(Items from a dataset)
============
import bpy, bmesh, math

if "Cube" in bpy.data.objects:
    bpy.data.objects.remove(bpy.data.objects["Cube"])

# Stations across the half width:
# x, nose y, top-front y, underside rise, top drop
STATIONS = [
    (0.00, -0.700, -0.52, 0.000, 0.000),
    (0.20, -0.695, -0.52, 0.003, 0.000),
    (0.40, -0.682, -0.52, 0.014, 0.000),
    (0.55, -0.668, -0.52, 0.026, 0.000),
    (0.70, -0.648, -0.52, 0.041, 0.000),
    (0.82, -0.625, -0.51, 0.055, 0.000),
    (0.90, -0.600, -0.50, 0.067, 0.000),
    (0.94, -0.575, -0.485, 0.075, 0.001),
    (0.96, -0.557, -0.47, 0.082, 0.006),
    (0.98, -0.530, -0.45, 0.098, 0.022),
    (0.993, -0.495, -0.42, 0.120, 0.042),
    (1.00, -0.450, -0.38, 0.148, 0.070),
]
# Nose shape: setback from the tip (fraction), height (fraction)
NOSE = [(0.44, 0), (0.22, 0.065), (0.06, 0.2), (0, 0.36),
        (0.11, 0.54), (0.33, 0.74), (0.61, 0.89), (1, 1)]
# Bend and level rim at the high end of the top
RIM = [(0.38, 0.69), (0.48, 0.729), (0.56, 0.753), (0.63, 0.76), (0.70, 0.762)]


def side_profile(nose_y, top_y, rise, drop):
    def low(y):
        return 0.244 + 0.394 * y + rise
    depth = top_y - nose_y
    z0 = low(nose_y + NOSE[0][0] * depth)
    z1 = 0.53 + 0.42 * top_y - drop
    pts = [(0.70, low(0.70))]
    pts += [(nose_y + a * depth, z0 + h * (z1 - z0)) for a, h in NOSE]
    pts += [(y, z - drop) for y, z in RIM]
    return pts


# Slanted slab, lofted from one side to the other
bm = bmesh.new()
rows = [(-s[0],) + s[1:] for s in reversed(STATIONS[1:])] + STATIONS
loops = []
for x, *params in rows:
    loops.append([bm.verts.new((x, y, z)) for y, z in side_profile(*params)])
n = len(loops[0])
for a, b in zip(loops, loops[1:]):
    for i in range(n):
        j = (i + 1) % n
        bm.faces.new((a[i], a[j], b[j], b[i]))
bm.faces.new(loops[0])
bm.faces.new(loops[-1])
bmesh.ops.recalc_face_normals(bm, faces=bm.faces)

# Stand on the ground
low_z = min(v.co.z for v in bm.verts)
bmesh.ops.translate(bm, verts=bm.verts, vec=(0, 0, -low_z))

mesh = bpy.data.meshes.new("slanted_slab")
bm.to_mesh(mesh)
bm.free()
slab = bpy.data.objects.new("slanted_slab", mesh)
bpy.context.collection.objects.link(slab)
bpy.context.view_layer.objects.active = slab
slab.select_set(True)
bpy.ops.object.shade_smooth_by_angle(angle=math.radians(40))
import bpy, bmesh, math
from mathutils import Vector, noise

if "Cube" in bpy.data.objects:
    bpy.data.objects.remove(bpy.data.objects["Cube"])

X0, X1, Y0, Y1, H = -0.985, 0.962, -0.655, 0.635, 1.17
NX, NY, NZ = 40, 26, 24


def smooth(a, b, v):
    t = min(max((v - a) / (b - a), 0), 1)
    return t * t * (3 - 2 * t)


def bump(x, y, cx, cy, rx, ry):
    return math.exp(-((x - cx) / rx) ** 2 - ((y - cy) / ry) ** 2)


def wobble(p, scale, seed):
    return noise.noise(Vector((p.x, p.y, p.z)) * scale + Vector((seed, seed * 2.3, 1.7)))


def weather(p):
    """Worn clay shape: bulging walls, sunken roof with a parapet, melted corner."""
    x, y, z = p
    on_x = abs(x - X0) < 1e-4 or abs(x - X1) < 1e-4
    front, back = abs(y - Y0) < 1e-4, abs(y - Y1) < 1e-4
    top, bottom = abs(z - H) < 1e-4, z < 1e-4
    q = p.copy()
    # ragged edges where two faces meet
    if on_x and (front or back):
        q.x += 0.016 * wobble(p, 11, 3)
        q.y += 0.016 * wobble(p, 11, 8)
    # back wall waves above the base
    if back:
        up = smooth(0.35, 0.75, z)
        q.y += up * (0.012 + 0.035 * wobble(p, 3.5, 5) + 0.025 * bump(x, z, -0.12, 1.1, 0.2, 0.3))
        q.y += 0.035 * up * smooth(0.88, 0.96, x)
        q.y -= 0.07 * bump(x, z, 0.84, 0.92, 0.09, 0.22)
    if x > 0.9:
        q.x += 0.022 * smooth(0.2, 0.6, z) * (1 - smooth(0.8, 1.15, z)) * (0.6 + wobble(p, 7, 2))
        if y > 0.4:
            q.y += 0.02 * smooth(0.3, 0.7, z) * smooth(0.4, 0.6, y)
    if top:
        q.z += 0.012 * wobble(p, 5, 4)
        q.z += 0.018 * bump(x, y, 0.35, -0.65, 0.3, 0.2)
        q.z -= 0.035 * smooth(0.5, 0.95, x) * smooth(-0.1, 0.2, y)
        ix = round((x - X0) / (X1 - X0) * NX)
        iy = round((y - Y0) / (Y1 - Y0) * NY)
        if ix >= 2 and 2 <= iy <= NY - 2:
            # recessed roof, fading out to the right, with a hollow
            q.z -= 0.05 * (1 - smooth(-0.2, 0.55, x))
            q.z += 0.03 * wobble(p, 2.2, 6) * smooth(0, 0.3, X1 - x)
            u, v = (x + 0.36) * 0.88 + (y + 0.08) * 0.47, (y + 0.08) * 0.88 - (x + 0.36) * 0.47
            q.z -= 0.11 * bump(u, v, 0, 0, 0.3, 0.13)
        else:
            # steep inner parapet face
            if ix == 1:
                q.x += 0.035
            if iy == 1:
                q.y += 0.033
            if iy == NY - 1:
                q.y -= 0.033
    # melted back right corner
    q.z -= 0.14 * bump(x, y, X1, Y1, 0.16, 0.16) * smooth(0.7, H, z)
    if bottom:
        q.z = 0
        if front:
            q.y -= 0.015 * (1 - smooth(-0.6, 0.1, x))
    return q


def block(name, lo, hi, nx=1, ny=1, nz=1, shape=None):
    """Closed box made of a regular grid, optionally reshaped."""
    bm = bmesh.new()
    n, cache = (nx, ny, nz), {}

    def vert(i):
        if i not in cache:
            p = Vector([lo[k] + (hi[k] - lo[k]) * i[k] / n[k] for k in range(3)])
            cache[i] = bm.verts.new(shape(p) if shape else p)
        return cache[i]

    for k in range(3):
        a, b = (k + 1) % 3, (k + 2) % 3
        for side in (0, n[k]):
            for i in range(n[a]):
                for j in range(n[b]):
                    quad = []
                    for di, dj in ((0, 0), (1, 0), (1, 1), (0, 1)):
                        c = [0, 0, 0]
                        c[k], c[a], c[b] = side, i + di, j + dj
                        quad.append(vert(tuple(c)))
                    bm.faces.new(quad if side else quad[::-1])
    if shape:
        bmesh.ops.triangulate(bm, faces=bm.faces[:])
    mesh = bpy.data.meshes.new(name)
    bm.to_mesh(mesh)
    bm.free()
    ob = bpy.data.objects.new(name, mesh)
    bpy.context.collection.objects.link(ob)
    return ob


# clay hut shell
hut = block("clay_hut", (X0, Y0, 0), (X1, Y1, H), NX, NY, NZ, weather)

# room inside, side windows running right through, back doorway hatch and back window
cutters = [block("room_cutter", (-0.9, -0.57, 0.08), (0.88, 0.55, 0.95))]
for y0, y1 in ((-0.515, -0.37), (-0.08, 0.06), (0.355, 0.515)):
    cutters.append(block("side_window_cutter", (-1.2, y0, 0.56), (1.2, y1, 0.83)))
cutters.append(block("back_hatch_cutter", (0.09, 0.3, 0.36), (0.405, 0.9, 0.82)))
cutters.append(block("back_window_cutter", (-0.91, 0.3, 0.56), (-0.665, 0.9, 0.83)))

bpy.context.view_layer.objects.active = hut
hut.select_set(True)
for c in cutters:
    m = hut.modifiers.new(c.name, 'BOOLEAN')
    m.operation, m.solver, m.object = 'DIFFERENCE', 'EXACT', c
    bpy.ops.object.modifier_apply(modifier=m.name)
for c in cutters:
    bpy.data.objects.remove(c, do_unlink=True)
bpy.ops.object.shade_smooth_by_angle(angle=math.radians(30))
============
### Task details
Exact duplication is required for the lines above, from the line that contains "on_x = abs(x" to the line that contains "q.x += 0.016 * wobble(p, 11, 3)", inclusive; omit all others.

### Answer to this task
    on_x = abs(x - X0) < 1e-4 or abs(x - X1) < 1e-4
    front, back = abs(y - Y0) < 1e-4, abs(y - Y1) < 1e-4
    top, bottom = abs(z - H) < 1e-4, z < 1e-4
    q = p.copy()
    # ragged edges where two faces meet
    if on_x and (front or back):
        q.x += 0.016 * wobble(p, 11, 3)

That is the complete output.